-- Activity --
Nothing in the records below should be altered in the copy, although the pictures must be left out.
____ Data shown
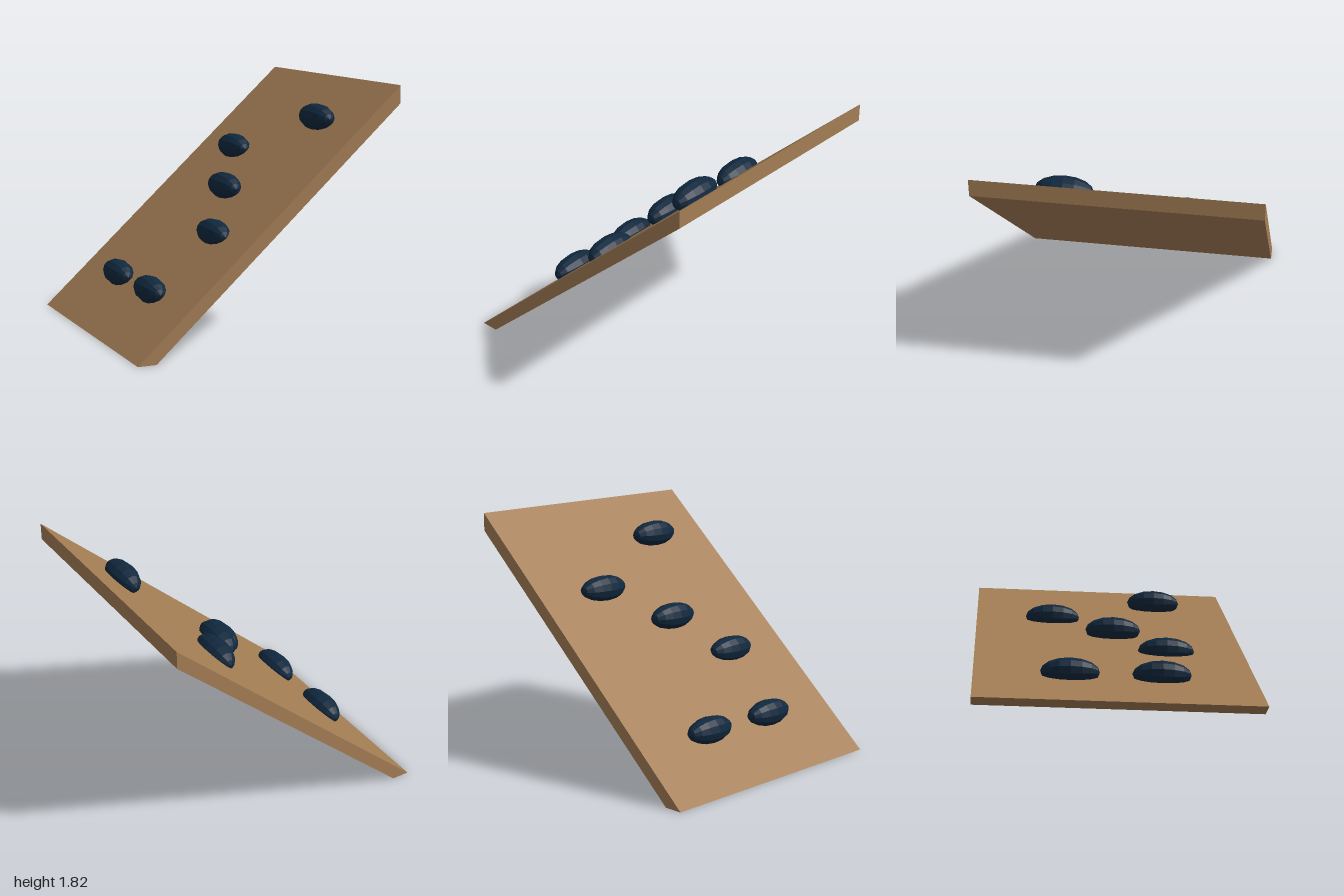
import * as THREE from 'three';

export function createModel() {
  const model = new THREE.Group();
  const wood = new THREE.MeshStandardMaterial({ color: 0xa67f56 });
  wood.name = 'tan wood';
  const navy = new THREE.MeshStandardMaterial({ color: 0x10283e, flatShading: true });
  navy.name = 'dark navy';

  // Sloping board: side profile extruded across its width
  const profile = new THREE.Shape([
    new THREE.Vector2(-1, 0),
    new THREE.Vector2(-0.865, 0),
    new THREE.Vector2(1, 1.69),
    new THREE.Vector2(1, 1.82),
  ]);
  const width = 1.98;
  const boardGeometry = new THREE.ExtrudeGeometry(profile, { depth: width, bevelEnabled: false });
  boardGeometry.translate(0, 0, -width / 2);
  const board = new THREE.Mesh(boardGeometry, wood);
  board.name = 'slopedBoard';
  model.add(board);

  // Climbing holds: elongated low-poly balls half sunk in the board, poles along z
  const holdGeometry = new THREE.SphereGeometry(0.1, 12, 8);
  holdGeometry.rotateX(Math.PI / 2);
  holdGeometry.scale(1, 1, 2.07);
  const holds = [
    [-0.645, 0.36, -0.32],
    [-0.645, 0.36, 0.32],
    [-0.185, 0.755, 0.41],
    [0.07, 1.03, 0.04],
    [0.355, 1.26, -0.405],
    [0.64, 1.555, 0.415],
  ];
  holds.forEach(([x, y, z], i) => {
    const hold = new THREE.Mesh(holdGeometry, navy);
    hold.name = `climbingHold${i + 1}`;
    hold.position.set(x, y, z);
    model.add(hold);
  });

  return model;
}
________
-- Your response --
import * as THREE from 'three';

export function createModel() {
  const model = new THREE.Group();
  const wood = new THREE.MeshStandardMaterial({ color: 0xa67f56 });
  wood.name = 'tan wood';
  const navy = new THREE.MeshStandardMaterial({ color: 0x10283e, flatShading: true });
  navy.name = 'dark navy';

  // Sloping board: side profile extruded across its width
  const profile = new THREE.Shape([
    new THREE.Vector2(-1, 0),
    new THREE.Vector2(-0.865, 0),
    new THREE.Vector2(1, 1.69),
    new THREE.Vector2(1, 1.82),
  ]);
  const width = 1.98;
  const boardGeometry = new THREE.ExtrudeGeometry(profile, { depth: width, bevelEnabled: false });
  boardGeometry.translate(0, 0, -width / 2);
  const board = new THREE.Mesh(boardGeometry, wood);
  board.name = 'slopedBoard';
  model.add(board);

  // Climbing holds: elongated low-poly balls half sunk in the board, poles along z
  const holdGeometry = new THREE.SphereGeometry(0.1, 12, 8);
  holdGeometry.rotateX(Math.PI / 2);
  holdGeometry.scale(1, 1, 2.07);
  const holds = [
    [-0.645, 0.36, -0.32],
    [-0.645, 0.36, 0.32],
    [-0.185, 0.755, 0.41],
    [0.07, 1.03, 0.04],
    [0.355, 1.26, -0.405],
    [0.64, 1.555, 0.415],
  ];
  holds.forEach(([x, y, z], i) => {
    const hold = new THREE.Mesh(holdGeometry, navy);
    hold.name = `climbingHold${i + 1}`;
    hold.position.set(x, y, z);
    model.add(hold);
  });

  return model;
}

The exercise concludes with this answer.